[Opening Dataset extract section]

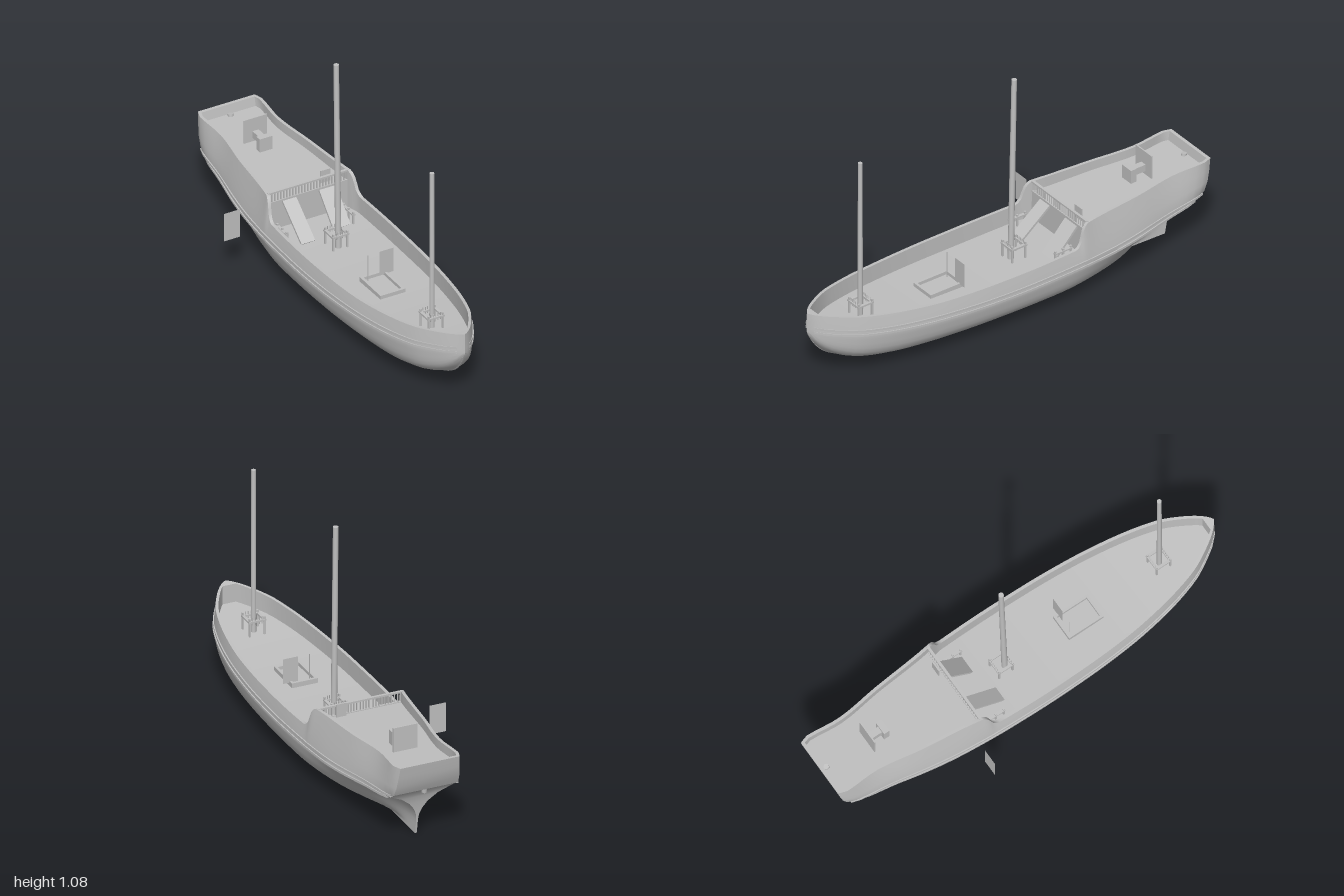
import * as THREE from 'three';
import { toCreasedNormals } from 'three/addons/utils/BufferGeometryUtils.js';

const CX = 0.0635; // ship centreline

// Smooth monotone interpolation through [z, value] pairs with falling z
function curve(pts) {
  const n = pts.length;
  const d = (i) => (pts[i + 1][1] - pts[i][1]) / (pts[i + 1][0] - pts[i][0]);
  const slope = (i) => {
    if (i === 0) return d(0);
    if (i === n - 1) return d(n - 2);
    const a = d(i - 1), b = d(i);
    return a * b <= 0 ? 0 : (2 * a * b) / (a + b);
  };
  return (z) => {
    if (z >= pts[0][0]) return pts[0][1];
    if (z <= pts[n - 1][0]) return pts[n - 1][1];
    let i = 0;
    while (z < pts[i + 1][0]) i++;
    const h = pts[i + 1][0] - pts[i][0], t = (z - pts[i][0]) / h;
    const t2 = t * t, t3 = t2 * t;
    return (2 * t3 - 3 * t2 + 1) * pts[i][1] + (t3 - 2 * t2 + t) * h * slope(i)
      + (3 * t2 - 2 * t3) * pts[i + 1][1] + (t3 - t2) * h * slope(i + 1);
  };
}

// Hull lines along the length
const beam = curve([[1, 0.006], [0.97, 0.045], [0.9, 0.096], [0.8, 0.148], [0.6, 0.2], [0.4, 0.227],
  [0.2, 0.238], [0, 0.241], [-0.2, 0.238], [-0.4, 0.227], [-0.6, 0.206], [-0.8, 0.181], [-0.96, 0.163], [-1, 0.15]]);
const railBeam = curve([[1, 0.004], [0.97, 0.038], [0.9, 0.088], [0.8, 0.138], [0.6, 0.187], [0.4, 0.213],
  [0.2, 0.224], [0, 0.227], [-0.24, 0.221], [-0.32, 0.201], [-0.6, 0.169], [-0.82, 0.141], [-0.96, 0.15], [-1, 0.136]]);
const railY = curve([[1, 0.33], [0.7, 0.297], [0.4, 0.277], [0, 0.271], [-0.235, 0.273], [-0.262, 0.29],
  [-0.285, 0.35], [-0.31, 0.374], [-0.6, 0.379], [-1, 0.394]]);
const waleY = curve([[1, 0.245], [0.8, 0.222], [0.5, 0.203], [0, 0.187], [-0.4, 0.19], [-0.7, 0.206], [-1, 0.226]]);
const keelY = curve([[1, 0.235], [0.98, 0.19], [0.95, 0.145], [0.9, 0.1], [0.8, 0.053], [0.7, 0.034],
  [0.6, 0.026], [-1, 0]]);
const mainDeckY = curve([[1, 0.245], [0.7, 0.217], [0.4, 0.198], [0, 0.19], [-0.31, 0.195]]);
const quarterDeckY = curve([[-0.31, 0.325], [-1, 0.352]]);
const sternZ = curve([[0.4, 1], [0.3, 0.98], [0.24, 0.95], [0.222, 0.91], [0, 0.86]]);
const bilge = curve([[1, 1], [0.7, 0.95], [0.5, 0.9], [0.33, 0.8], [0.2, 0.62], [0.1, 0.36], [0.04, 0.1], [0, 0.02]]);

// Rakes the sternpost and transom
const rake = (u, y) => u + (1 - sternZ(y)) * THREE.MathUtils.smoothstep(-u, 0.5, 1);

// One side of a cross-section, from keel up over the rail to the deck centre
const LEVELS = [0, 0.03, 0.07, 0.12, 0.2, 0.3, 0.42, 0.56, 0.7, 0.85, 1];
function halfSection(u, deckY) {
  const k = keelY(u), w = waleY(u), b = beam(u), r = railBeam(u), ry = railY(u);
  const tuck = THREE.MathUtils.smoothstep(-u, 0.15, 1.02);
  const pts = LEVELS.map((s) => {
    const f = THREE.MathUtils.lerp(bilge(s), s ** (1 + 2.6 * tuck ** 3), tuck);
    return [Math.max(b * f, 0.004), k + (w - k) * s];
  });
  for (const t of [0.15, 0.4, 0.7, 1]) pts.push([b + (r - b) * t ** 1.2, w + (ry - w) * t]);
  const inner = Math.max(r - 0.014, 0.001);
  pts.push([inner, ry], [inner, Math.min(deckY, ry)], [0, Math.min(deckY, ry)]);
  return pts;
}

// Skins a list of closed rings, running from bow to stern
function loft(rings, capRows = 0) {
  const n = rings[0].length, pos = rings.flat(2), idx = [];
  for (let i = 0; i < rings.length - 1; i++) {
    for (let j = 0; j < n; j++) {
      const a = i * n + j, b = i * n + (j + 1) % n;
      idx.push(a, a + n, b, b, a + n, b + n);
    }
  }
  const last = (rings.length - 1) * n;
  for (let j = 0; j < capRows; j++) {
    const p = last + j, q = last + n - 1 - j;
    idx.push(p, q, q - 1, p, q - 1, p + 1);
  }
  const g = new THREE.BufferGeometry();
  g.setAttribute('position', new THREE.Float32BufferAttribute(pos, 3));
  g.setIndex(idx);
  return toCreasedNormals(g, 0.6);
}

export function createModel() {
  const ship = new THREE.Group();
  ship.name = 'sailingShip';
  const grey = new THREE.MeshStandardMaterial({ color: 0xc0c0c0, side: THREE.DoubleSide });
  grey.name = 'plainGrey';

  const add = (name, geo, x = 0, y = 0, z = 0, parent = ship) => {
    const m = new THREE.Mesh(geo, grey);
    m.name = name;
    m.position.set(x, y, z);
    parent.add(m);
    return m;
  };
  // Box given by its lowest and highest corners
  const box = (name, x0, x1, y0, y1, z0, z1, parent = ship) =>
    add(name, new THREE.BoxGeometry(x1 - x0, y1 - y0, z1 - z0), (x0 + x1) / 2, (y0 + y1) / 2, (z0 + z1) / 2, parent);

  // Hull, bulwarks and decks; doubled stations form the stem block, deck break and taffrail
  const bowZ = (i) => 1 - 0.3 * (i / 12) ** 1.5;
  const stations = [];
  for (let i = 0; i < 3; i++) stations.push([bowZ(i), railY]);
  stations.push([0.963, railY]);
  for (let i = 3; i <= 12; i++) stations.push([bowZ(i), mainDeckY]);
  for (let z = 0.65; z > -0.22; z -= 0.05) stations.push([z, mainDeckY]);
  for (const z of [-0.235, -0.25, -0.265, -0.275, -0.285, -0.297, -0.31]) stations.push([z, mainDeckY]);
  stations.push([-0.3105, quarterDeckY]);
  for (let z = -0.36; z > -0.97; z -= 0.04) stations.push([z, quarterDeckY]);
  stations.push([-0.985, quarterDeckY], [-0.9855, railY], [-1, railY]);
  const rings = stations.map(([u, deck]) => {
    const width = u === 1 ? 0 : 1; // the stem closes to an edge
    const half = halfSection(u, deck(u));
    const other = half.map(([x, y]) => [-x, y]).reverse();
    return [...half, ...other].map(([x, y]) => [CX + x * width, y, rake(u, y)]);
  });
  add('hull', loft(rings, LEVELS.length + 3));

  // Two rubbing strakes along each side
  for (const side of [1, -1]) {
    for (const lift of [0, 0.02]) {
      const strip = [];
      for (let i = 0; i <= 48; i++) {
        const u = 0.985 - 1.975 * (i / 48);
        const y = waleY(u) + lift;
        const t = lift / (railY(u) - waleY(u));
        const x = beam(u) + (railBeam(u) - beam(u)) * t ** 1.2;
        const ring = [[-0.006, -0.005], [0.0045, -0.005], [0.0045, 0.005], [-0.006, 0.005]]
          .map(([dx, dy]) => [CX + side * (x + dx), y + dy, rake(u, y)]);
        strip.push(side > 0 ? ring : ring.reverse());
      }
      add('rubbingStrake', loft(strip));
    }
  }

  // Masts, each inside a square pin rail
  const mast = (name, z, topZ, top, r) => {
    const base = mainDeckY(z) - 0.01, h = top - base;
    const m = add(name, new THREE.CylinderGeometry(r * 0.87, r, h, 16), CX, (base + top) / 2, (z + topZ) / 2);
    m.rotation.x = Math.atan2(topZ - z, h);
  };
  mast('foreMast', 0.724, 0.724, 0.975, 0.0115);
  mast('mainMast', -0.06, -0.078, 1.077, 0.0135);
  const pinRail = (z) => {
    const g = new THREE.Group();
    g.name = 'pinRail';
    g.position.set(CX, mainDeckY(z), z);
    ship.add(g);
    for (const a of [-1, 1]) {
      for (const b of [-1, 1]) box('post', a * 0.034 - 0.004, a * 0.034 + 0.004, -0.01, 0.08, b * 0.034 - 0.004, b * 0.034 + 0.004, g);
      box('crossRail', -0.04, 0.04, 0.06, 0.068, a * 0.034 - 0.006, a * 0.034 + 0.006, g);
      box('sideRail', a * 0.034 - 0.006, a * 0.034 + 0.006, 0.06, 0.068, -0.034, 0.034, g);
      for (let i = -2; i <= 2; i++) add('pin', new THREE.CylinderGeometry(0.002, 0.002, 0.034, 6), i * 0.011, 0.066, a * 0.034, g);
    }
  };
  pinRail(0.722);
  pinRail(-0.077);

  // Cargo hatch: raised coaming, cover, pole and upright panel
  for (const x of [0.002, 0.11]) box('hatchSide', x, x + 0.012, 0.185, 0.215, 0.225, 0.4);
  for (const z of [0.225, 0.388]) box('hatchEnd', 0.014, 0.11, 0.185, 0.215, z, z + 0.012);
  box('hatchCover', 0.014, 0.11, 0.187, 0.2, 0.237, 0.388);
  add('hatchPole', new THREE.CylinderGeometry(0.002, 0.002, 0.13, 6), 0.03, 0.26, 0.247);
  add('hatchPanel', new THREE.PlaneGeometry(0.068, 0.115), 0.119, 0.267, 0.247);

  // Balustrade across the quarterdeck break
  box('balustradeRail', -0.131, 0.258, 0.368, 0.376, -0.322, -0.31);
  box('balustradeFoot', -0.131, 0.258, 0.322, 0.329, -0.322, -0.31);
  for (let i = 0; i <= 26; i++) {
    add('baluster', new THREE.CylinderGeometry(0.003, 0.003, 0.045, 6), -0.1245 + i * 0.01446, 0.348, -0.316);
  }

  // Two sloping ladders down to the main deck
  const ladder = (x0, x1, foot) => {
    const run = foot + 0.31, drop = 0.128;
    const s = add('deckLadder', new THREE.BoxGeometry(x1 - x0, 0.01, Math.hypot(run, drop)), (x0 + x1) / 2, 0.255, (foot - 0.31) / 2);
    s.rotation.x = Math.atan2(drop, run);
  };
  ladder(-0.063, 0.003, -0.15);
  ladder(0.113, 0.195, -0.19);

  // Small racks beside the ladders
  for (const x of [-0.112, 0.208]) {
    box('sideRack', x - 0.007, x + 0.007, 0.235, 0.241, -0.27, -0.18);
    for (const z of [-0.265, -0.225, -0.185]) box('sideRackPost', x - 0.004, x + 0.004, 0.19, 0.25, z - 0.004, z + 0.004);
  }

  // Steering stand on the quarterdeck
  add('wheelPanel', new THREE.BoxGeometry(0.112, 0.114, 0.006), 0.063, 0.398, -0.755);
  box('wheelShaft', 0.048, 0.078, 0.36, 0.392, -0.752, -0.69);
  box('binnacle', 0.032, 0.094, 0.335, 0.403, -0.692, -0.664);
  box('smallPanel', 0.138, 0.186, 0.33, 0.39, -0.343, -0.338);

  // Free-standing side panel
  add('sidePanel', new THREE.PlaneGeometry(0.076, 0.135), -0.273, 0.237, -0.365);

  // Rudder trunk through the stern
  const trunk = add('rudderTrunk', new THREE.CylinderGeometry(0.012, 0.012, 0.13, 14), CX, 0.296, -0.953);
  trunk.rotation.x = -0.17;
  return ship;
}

[Closing Dataset extract section]
[Opening Dataset extract section]

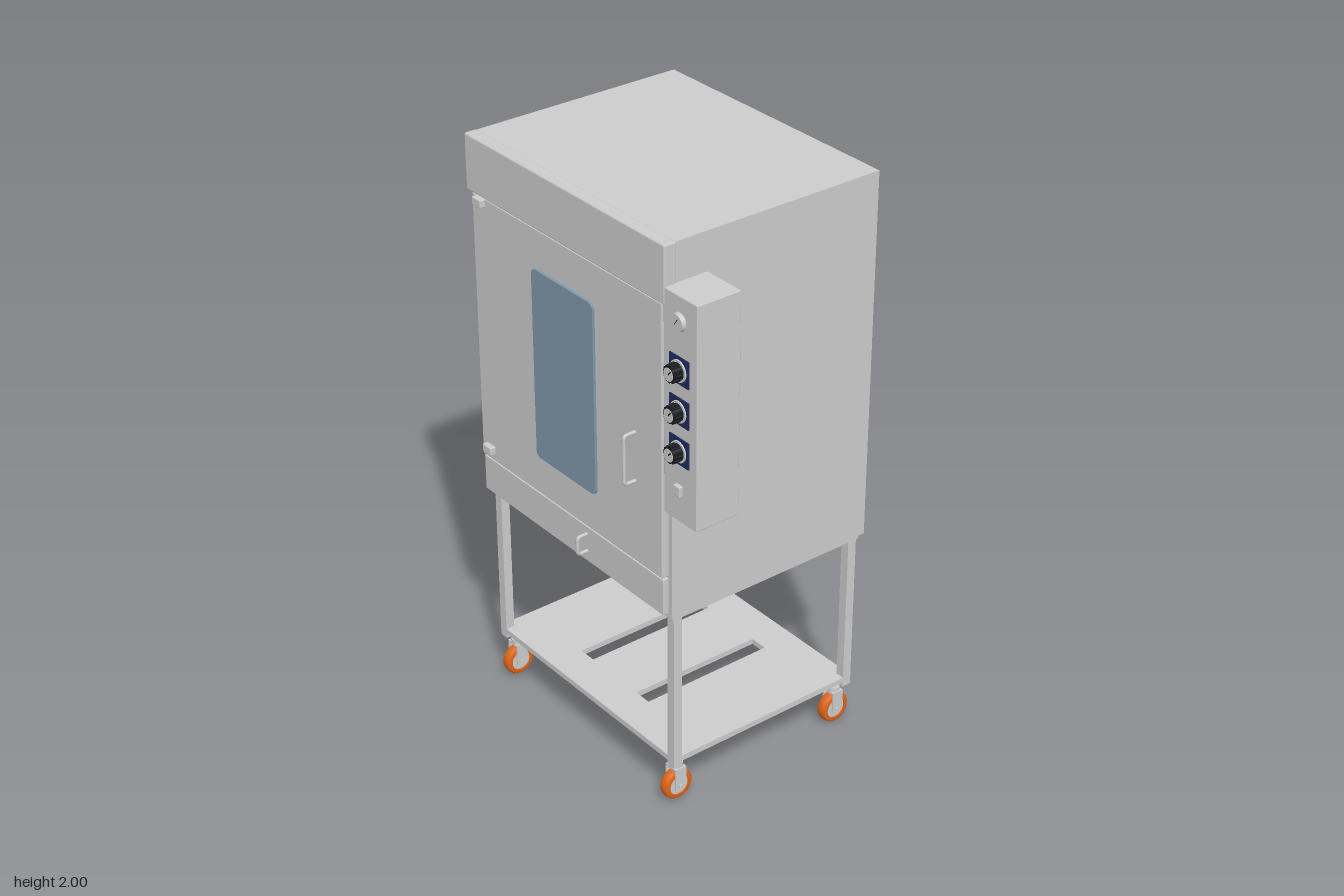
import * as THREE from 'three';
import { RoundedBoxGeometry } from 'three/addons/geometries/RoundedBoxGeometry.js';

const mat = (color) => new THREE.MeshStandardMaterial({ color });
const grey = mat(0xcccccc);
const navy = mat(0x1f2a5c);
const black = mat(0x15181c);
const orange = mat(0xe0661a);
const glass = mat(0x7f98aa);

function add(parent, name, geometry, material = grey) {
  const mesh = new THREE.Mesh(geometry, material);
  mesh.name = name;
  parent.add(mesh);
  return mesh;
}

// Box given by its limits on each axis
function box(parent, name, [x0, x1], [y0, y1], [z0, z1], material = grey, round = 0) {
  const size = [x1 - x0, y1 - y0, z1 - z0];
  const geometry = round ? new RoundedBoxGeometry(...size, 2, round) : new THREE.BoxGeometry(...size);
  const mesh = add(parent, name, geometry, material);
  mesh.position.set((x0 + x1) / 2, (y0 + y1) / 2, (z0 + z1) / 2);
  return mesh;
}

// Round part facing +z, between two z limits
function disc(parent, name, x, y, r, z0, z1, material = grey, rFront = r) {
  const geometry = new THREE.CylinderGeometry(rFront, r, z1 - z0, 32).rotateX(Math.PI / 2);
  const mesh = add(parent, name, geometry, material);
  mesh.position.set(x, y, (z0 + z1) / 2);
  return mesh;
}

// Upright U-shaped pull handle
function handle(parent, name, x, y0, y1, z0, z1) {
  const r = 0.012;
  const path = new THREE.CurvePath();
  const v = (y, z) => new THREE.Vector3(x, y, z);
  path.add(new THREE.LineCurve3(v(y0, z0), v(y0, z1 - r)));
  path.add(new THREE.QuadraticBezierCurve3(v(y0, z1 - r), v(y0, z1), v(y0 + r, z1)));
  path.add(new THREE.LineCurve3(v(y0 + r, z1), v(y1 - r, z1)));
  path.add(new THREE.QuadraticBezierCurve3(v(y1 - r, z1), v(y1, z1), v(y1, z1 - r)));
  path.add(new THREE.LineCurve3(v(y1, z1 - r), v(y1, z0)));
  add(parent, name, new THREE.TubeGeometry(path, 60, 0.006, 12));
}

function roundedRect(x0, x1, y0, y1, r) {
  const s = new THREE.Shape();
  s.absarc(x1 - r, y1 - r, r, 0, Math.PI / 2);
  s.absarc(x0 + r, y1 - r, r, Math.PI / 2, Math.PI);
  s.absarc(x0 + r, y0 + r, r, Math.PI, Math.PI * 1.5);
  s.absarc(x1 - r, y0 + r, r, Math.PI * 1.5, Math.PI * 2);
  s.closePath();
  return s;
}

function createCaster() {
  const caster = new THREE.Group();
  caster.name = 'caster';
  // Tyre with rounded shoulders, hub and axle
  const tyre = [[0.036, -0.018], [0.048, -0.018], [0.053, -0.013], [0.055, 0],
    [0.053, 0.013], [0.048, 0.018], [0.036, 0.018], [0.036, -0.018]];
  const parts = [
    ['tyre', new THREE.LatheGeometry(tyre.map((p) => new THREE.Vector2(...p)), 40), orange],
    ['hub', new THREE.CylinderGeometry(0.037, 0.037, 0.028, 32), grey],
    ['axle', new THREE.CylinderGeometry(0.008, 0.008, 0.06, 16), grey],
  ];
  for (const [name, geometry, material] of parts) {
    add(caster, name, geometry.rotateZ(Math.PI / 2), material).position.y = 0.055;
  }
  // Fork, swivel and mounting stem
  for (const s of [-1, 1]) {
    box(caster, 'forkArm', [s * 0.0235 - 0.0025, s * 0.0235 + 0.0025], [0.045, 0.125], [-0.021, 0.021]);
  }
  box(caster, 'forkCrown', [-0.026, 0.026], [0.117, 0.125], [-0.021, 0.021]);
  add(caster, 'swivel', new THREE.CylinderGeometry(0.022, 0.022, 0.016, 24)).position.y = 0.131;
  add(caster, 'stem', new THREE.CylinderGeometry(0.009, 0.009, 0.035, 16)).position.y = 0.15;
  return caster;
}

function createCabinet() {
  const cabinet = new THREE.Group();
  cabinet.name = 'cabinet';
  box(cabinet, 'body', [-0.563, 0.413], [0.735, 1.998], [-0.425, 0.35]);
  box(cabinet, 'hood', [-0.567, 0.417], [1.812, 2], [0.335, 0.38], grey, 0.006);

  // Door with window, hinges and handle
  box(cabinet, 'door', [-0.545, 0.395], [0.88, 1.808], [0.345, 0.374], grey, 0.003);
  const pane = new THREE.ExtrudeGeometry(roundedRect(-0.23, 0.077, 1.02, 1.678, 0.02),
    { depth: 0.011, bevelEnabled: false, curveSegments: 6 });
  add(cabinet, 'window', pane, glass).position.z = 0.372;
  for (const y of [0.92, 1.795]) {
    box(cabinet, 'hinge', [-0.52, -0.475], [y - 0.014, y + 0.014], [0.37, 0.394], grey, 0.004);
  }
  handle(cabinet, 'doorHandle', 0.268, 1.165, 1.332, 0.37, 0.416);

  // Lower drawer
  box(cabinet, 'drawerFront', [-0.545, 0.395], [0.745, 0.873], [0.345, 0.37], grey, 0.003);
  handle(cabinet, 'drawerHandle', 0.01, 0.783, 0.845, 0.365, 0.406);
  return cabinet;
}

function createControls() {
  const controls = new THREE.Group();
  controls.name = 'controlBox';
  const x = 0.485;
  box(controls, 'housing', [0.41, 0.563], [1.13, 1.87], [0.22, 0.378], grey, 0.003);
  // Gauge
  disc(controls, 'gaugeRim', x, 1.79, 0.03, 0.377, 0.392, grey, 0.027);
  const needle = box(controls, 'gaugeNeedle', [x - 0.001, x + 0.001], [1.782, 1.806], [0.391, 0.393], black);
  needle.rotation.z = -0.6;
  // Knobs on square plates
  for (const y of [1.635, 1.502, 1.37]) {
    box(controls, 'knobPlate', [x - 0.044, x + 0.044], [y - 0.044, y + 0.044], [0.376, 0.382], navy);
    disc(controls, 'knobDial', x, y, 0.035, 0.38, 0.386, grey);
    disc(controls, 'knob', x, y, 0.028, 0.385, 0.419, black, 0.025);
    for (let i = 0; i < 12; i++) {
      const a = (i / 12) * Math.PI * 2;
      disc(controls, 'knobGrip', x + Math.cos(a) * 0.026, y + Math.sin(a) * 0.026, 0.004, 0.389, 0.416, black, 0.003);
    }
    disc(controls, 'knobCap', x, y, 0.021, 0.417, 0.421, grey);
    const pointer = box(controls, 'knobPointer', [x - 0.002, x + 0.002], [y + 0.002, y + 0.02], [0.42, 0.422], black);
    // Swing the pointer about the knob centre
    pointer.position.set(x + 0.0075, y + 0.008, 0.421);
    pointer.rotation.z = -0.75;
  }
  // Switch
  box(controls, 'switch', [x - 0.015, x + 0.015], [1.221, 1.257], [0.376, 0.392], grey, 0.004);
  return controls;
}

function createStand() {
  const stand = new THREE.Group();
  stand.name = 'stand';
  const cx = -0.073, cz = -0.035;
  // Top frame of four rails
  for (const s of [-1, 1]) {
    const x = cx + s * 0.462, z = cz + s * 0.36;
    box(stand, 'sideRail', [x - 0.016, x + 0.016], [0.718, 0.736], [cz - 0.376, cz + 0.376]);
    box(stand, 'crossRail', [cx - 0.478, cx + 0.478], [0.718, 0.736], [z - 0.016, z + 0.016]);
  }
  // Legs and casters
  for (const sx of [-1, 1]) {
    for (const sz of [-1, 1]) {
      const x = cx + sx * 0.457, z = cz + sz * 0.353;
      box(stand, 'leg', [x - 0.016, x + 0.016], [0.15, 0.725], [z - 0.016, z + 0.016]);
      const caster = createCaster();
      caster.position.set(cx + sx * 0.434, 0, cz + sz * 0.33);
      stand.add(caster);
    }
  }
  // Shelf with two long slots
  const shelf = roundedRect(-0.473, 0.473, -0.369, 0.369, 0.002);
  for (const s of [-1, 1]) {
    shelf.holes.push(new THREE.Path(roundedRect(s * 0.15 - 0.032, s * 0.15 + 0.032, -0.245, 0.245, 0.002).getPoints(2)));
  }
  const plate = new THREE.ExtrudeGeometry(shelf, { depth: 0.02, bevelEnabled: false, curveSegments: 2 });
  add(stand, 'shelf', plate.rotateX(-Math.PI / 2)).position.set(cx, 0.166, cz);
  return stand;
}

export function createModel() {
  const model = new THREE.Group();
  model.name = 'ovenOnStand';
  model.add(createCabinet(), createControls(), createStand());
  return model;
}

[Closing Dataset extract section]

■ Required work ■
All lines above from the one containing "parent.add(mesh);" to the one containing "const r = 0.012;" must be repeated exactly, both lines included, and no others.

■ Exercise response ■
  parent.add(mesh);
  return mesh;
}

// Box given by its limits on each axis
function box(parent, name, [x0, x1], [y0, y1], [z0, z1], material = grey, round = 0) {
  const size = [x1 - x0, y1 - y0, z1 - z0];
  const geometry = round ? new RoundedBoxGeometry(...size, 2, round) : new THREE.BoxGeometry(...size);
  const mesh = add(parent, name, geometry, material);
  mesh.position.set((x0 + x1) / 2, (y0 + y1) / 2, (z0 + z1) / 2);
  return mesh;
}

// Round part facing +z, between two z limits
function disc(parent, name, x, y, r, z0, z1, material = grey, rFront = r) {
  const geometry = new THREE.CylinderGeometry(rFront, r, z1 - z0, 32).rotateX(Math.PI / 2);
  const mesh = add(parent, name, geometry, material);
  mesh.position.set(x, y, (z0 + z1) / 2);
  return mesh;
}

// Upright U-shaped pull handle
function handle(parent, name, x, y0, y1, z0, z1) {
  const r = 0.012;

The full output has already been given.